» TASK BRIEF: Each line below from the one containing "for lo, hi in" through the one containing "# reversed order" should be output exactly as it stands, and no other line should appear.

» MATERIAL PROVIDED:

****************

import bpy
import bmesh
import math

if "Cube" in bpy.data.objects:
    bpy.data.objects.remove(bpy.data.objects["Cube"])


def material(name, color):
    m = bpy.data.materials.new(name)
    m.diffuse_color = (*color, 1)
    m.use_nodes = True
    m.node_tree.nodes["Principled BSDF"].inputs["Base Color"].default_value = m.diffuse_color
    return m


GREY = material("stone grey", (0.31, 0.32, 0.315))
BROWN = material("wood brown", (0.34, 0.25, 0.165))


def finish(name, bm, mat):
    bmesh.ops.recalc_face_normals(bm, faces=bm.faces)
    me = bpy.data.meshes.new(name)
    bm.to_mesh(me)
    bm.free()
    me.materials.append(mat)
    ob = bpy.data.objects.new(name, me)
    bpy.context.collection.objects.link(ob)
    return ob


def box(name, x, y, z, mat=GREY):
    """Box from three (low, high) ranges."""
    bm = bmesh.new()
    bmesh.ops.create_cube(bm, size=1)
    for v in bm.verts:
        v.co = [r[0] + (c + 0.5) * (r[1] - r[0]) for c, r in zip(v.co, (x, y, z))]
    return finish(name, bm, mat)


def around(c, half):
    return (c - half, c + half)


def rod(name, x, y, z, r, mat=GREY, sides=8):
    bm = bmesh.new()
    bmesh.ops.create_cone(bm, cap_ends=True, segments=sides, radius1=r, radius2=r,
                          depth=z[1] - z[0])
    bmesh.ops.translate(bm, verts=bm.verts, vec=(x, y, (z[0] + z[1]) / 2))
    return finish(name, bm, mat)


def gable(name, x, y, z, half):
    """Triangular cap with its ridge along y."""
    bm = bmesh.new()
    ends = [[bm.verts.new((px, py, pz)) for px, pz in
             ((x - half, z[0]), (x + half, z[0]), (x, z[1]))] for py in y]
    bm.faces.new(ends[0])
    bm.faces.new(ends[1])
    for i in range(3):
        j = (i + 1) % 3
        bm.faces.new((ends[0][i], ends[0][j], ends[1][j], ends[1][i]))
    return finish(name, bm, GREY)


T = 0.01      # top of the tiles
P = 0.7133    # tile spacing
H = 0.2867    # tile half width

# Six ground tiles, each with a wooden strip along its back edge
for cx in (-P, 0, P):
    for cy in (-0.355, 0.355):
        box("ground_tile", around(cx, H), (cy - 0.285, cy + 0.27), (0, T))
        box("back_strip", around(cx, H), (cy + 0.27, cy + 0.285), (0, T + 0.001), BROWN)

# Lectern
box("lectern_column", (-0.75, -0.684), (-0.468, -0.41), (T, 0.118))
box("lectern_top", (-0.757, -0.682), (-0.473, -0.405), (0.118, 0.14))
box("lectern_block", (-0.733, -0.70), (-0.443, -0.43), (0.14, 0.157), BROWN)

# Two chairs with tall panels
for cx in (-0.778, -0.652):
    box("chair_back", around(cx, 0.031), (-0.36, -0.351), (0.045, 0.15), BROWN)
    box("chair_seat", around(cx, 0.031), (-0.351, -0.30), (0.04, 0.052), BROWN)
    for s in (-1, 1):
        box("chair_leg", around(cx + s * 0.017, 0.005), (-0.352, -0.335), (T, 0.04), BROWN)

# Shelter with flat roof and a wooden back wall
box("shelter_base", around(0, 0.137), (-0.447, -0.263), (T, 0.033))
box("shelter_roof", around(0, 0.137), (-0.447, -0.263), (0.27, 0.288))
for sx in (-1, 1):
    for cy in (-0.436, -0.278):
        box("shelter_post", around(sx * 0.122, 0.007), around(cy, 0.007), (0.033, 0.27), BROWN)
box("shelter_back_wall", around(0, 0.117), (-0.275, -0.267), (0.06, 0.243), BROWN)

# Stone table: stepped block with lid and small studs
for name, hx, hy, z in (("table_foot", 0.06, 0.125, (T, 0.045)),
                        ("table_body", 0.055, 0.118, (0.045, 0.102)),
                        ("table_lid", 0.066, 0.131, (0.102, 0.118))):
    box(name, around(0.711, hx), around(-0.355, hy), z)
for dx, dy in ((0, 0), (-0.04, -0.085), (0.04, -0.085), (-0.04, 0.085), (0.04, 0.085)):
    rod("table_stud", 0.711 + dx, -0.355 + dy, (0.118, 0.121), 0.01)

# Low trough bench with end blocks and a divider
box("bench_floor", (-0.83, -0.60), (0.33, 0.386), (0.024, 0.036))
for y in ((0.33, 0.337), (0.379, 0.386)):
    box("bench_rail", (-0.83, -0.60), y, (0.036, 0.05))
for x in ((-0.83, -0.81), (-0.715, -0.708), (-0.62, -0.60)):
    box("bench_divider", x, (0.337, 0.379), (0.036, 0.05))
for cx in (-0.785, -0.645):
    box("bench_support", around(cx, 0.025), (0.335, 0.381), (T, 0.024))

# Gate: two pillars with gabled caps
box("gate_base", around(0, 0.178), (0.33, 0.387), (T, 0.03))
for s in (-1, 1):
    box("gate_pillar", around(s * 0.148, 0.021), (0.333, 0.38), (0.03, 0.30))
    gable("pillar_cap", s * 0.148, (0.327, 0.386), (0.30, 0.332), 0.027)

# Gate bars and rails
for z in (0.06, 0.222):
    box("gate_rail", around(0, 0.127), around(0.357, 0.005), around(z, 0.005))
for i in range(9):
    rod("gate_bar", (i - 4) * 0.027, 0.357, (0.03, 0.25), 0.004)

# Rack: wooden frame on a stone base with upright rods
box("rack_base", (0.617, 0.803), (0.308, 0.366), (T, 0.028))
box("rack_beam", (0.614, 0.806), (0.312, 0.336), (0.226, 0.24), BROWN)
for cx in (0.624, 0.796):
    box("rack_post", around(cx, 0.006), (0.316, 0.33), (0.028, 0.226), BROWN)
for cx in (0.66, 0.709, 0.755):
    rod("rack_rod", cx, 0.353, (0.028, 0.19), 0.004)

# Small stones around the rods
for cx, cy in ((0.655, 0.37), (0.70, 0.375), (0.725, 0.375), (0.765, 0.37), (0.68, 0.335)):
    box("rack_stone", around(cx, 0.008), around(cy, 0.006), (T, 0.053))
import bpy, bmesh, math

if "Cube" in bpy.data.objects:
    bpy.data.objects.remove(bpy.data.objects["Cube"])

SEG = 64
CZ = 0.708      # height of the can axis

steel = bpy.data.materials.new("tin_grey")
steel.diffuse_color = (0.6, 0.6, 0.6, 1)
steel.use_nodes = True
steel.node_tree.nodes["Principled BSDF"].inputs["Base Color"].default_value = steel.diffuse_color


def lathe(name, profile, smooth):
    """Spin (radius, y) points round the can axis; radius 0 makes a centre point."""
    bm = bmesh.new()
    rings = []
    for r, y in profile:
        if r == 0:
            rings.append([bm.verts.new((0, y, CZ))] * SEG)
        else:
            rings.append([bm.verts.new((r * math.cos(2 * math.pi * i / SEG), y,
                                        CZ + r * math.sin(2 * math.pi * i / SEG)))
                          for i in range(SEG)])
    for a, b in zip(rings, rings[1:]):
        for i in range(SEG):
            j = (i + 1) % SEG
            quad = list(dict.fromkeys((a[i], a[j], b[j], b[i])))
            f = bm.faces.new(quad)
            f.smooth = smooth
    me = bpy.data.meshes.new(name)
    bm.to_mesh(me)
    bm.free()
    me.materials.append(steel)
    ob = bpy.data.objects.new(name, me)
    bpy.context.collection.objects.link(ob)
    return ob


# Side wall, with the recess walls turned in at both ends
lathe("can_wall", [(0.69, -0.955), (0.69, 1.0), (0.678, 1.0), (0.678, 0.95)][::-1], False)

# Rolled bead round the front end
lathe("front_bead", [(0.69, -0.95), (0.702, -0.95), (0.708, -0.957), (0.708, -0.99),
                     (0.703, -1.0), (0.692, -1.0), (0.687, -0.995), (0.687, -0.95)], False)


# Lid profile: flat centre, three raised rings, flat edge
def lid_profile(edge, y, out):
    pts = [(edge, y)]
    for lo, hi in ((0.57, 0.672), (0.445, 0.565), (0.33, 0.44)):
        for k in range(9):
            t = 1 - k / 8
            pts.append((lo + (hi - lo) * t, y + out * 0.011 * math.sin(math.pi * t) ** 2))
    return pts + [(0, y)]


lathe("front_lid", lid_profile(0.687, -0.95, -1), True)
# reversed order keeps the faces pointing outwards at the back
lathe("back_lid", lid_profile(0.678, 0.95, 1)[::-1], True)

****************

» TASK RESPONSE:
    for lo, hi in ((0.57, 0.672), (0.445, 0.565), (0.33, 0.44)):
        for k in range(9):
            t = 1 - k / 8
            pts.append((lo + (hi - lo) * t, y + out * 0.011 * math.sin(math.pi * t) ** 2))
    return pts + [(0, y)]


lathe("front_lid", lid_profile(0.687, -0.95, -1), True)
# reversed order keeps the faces pointing outwards at the back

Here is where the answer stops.